I also helped set up my first foal cam recently. Barry Jordan has a couple of horses out at his ranch and wanted a webcam so everyone could watch the birth of a foal that was due this month. He’s limited to a dial-up link and MS Windows so it presented a number of challenges. Barry and Eric Yundt (both fellow DPRG members) had been working on it for a while and they actually did 99% of the work but I got drafted to help out and provided a windows binary of wget that solved the last remaining roadblock to getting the image from the webcam to the windows box and then up to the server. The dial-up link limits the refresh rate of the image but it’s still kinda cool.
Speaking of DPRG stuff, I’ve been spending a good bit of time helping get the new DPRG computer lab up to speed. Using a couple of Linksys routers I picked up on eBay, we’ve now got high-speed Internet access. I’ve got a Red Hat 7.3 box set up to act as the LAN server and it’s also going to host development environments for several of the microcontrollers commonly used in the group. So far, I’ve built GCC cross-compilers for the Atmel AVR and Motorola 68k chips. I’ve also installed Pete Gray’s Linux port of Small-C for New Micros’ IsoPod (these are really cool little boards). More to come as I get time.
I upgraded my workstation at the office to Red Hat 9 a couple of weeks ago and was pleased with the results. It really should have been called 8.1 as it seems very much like 8.0 but without a lot of the bugs. The GUI looks great; anti-aliased fonts, professional looking icons, I can run the occasional KDE program without it looking all goofy like it did on previous versions of Gnome. Overall it looks way better than Windows XP but not as good as OS X (yet).

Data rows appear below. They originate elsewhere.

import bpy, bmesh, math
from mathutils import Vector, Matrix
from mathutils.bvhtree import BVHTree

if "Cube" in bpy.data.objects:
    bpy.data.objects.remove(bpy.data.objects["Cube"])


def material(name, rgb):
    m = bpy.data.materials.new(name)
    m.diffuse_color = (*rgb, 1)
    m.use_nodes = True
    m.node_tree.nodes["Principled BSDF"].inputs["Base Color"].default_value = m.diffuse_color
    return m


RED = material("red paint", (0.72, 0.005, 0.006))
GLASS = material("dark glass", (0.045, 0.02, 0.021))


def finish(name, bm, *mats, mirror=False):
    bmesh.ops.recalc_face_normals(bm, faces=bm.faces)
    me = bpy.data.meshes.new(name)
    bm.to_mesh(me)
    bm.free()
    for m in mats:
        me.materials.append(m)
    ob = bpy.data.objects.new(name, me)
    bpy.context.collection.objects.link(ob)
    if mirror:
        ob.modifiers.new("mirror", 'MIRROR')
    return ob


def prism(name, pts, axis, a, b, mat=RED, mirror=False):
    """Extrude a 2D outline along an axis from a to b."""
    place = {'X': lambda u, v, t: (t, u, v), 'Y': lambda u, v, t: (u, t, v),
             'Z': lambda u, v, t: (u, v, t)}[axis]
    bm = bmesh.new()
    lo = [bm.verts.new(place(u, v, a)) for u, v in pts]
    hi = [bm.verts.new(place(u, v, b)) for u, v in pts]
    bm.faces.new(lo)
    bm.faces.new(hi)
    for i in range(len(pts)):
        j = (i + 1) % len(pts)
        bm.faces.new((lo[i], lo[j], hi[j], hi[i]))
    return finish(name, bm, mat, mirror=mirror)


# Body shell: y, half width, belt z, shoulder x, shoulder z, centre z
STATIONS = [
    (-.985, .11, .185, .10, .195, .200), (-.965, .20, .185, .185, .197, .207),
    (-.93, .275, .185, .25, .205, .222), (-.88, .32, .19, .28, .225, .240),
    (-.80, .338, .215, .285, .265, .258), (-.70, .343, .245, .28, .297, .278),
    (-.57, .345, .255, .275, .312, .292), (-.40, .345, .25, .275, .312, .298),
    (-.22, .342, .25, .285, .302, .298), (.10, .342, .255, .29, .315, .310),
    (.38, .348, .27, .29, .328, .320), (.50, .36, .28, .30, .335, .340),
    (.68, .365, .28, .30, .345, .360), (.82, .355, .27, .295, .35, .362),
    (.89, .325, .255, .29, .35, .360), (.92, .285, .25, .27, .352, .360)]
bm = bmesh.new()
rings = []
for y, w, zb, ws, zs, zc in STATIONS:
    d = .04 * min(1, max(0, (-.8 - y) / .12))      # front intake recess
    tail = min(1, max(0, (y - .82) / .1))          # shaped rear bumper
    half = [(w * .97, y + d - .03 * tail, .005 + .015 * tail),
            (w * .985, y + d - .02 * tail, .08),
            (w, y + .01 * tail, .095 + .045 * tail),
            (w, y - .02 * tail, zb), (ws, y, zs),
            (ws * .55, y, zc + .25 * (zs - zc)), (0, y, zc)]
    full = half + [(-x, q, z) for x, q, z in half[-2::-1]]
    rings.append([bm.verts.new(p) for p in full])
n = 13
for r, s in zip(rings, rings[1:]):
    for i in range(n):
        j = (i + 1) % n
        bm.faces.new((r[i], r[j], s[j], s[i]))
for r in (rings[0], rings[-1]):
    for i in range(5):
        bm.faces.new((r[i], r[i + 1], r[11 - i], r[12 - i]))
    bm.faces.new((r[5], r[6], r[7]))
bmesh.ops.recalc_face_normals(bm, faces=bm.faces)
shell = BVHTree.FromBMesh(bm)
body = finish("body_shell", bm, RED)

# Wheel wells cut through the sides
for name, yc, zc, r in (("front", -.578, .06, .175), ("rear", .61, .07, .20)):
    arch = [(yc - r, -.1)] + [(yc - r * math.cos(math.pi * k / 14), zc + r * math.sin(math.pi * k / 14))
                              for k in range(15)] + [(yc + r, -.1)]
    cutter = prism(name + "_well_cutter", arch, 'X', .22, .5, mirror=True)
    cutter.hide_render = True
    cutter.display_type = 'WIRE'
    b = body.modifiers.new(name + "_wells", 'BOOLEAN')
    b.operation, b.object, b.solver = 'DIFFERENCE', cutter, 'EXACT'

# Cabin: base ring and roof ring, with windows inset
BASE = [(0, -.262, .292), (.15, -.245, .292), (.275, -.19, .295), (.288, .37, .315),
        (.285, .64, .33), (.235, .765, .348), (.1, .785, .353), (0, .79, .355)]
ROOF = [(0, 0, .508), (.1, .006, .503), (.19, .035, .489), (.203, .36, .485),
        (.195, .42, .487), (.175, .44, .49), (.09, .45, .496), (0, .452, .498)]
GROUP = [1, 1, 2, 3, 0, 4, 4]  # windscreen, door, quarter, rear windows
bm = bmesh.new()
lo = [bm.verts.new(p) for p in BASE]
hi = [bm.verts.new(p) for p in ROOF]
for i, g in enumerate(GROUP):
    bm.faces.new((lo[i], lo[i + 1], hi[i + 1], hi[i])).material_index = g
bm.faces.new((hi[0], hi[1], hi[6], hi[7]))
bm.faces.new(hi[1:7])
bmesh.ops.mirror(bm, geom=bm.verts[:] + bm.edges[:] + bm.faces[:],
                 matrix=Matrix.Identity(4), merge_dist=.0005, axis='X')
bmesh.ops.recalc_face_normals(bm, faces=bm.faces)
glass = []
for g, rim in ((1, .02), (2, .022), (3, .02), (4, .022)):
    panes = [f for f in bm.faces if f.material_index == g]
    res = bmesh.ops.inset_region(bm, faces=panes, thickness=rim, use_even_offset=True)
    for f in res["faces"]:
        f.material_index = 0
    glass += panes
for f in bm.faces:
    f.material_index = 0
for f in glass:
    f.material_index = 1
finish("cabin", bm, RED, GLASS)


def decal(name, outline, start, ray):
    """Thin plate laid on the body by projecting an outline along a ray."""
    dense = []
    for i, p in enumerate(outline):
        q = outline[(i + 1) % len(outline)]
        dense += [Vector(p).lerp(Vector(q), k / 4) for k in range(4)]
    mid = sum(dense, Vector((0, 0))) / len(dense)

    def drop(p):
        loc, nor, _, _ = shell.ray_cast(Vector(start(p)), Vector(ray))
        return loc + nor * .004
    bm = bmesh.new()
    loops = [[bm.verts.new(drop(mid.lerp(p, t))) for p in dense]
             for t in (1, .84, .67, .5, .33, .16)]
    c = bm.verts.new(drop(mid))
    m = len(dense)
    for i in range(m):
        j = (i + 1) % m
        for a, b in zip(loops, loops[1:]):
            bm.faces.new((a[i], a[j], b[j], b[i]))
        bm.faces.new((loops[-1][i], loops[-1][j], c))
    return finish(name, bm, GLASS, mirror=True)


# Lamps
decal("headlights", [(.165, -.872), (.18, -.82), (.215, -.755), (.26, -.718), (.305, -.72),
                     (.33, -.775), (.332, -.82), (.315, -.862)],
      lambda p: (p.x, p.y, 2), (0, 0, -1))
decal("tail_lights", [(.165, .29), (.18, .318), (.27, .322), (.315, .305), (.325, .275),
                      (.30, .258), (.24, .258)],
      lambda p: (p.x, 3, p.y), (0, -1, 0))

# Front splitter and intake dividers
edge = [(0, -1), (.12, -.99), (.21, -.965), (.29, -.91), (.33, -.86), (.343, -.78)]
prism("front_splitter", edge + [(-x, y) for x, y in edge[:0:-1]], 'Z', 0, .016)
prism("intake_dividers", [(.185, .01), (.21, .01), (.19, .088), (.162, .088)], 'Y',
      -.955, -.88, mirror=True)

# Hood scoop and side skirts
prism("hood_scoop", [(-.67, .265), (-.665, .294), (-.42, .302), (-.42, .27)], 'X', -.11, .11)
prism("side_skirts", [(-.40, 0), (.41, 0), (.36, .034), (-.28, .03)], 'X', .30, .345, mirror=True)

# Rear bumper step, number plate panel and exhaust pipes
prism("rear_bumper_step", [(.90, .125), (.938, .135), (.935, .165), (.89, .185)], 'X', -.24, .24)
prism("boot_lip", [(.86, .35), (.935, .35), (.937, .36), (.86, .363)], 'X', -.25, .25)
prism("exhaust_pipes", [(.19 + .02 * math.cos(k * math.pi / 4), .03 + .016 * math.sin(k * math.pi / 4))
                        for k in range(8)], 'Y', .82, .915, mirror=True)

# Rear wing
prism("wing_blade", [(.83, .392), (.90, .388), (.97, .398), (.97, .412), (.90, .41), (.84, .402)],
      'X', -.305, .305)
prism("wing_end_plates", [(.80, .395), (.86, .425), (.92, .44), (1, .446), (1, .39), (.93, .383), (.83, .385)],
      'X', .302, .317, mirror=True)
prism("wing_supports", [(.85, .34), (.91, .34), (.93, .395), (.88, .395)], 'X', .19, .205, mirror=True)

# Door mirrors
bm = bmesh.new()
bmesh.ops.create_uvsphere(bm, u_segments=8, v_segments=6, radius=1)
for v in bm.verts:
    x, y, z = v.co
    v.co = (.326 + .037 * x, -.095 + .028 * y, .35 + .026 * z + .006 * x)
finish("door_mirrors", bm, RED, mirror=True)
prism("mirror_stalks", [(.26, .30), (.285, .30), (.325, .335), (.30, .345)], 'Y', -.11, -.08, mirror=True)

After a week or so of playing with 9 on my workstation, I got brave enough to upgrade one of our servers this week. The biggest problem I ran into on the server was that wu-ftpd is gone and there was no explanation of why or what replaced it. There was just no ftp service, no wu-ftp entry in the xinetd directory, and RPM -q indicated wu-ftpd wasn’t installed. I eventually found that vsftpd replaced it but isn’t running by default. My initial impression is that vsftpd is a piece of junk. The first problem is that it has some sort of problem running under xinetd so you have to run it as daemon. Once I got it running, I started getting complaints that it was corrupting files. A little investigation revealed that vsftpd pretends to support ASCII transfer mode but really ignores ASCII mode requests and just sends everything in binary mode resulting in corrupted text files. After a bit of poking around, I found a setting in the config file that turns off this bizarre behaviour. I suppose it was the frequent security issues with wu-ftpd that prompted Red Hat to make the switch but I’d much prefer they’d picked something else to switch to (and it would have been nice if they could mention this sort of drastic change in the documentation somewhere).
Today I’m bringing down zanti, our Sun Ultra10 that runs Red Hat Linux 6.2. It’s main job is being a PostgreSQL server. Zanti has been up for 597 days but now it’s time to do some major upgrades. I’ll probably switch it back to Solaris as well since Red Hat no longer supports the Sparc distribution of Linux. All our Intel servers run Red Hat Linux and all our Sparcs (except zanti) run Solaris. The interesting part will be getting a current version of PostgreSQL runnning on it after Solaris 8 is installed. There are no PostgreSQL binaries available for Solaris, so I’ll have to build it from source which is always a pain on Solaris boxes. Overall I’d prefer to stick with Linux. It’s a sad day but, then, zanti always was a misfit.
I finally got a definite-sounding answer in email from someone at Red Hat. It looks like Red Hat Linux for Sparc is officially dead. They said, “We are not offering a SPARC version of Red Hat Linux as there was not enough consumer demand or interest for it. To my knowledge one will not be available, period.”